----- GIVEN RECORDS

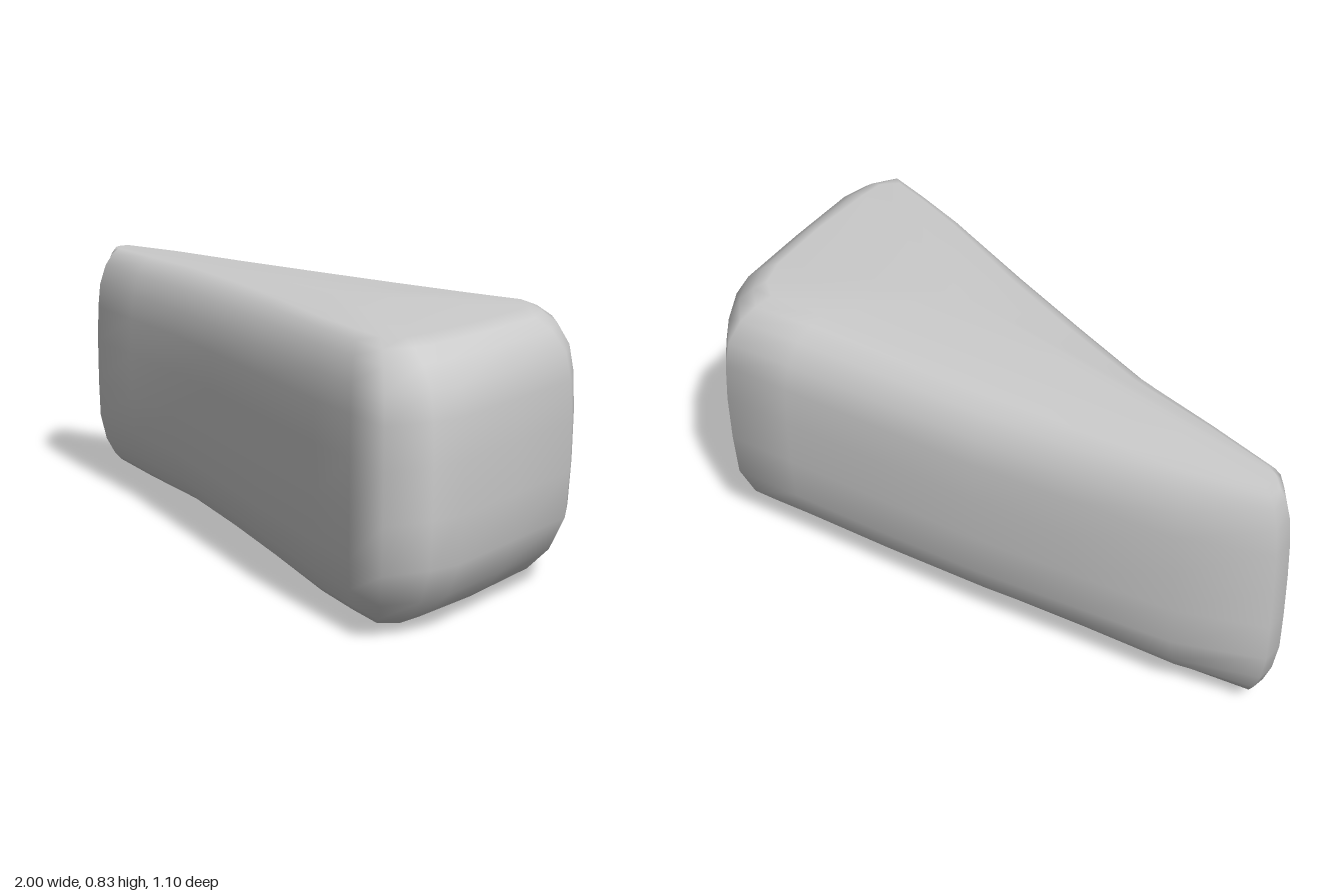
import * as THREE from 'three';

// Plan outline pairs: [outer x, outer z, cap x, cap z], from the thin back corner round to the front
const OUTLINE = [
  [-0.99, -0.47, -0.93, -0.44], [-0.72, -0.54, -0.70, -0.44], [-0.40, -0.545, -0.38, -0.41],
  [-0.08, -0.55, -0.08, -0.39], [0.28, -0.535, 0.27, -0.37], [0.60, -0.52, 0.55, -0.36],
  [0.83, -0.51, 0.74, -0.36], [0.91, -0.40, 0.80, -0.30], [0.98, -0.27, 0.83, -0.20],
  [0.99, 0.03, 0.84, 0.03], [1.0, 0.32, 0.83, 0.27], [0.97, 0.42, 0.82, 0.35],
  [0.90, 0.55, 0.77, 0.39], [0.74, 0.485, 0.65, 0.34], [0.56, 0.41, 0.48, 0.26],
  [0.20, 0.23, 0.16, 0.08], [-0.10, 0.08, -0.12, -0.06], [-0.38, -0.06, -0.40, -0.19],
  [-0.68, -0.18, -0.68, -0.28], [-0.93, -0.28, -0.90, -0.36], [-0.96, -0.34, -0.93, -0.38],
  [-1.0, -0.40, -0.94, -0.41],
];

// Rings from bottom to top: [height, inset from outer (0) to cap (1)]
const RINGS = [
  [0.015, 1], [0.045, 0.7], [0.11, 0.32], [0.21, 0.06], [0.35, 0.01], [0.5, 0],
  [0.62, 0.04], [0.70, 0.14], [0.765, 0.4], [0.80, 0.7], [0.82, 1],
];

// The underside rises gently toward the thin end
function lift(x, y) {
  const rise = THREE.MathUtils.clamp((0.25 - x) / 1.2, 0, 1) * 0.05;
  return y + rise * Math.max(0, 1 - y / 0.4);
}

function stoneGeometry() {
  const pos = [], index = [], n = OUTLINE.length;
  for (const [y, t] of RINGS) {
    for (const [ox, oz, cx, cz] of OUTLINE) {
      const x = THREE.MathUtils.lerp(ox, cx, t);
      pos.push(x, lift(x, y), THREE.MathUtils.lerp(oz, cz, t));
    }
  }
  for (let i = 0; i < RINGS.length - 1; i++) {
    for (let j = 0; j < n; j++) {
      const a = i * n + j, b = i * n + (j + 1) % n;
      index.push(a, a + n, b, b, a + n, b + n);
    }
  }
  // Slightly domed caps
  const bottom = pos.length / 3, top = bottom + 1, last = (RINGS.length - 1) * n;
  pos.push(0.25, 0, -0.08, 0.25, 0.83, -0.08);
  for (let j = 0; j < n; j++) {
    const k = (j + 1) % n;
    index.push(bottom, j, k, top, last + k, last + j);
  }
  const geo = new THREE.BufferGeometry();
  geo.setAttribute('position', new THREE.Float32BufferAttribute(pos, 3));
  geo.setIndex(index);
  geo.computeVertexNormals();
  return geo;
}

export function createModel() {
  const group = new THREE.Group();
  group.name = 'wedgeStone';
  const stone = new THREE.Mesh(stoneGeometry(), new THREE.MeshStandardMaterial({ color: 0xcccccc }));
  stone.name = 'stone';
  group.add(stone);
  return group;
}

----------

▶ **WHAT IS REQUIRED**:
Copy out the lines beginning at the one that contains "const pos = [], index". Stop at the final line of the data, and include it.

▶ **EXERCISE ANSWER**:
  const pos = [], index = [], n = OUTLINE.length;
  for (const [y, t] of RINGS) {
    for (const [ox, oz, cx, cz] of OUTLINE) {
      const x = THREE.MathUtils.lerp(ox, cx, t);
      pos.push(x, lift(x, y), THREE.MathUtils.lerp(oz, cz, t));
    }
  }
  for (let i = 0; i < RINGS.length - 1; i++) {
    for (let j = 0; j < n; j++) {
      const a = i * n + j, b = i * n + (j + 1) % n;
      index.push(a, a + n, b, b, a + n, b + n);
    }
  }
  // Slightly domed caps
  const bottom = pos.length / 3, top = bottom + 1, last = (RINGS.length - 1) * n;
  pos.push(0.25, 0, -0.08, 0.25, 0.83, -0.08);
  for (let j = 0; j < n; j++) {
    const k = (j + 1) % n;
    index.push(bottom, j, k, top, last + k, last + j);
  }
  const geo = new THREE.BufferGeometry();
  geo.setAttribute('position', new THREE.Float32BufferAttribute(pos, 3));
  geo.setIndex(index);
  geo.computeVertexNormals();
  return geo;
}

export function createModel() {
  const group = new THREE.Group();
  group.name = 'wedgeStone';
  const stone = new THREE.Mesh(stoneGeometry(), new THREE.MeshStandardMaterial({ color: 0xcccccc }));
  stone.name = 'stone';
  group.add(stone);
  return group;
}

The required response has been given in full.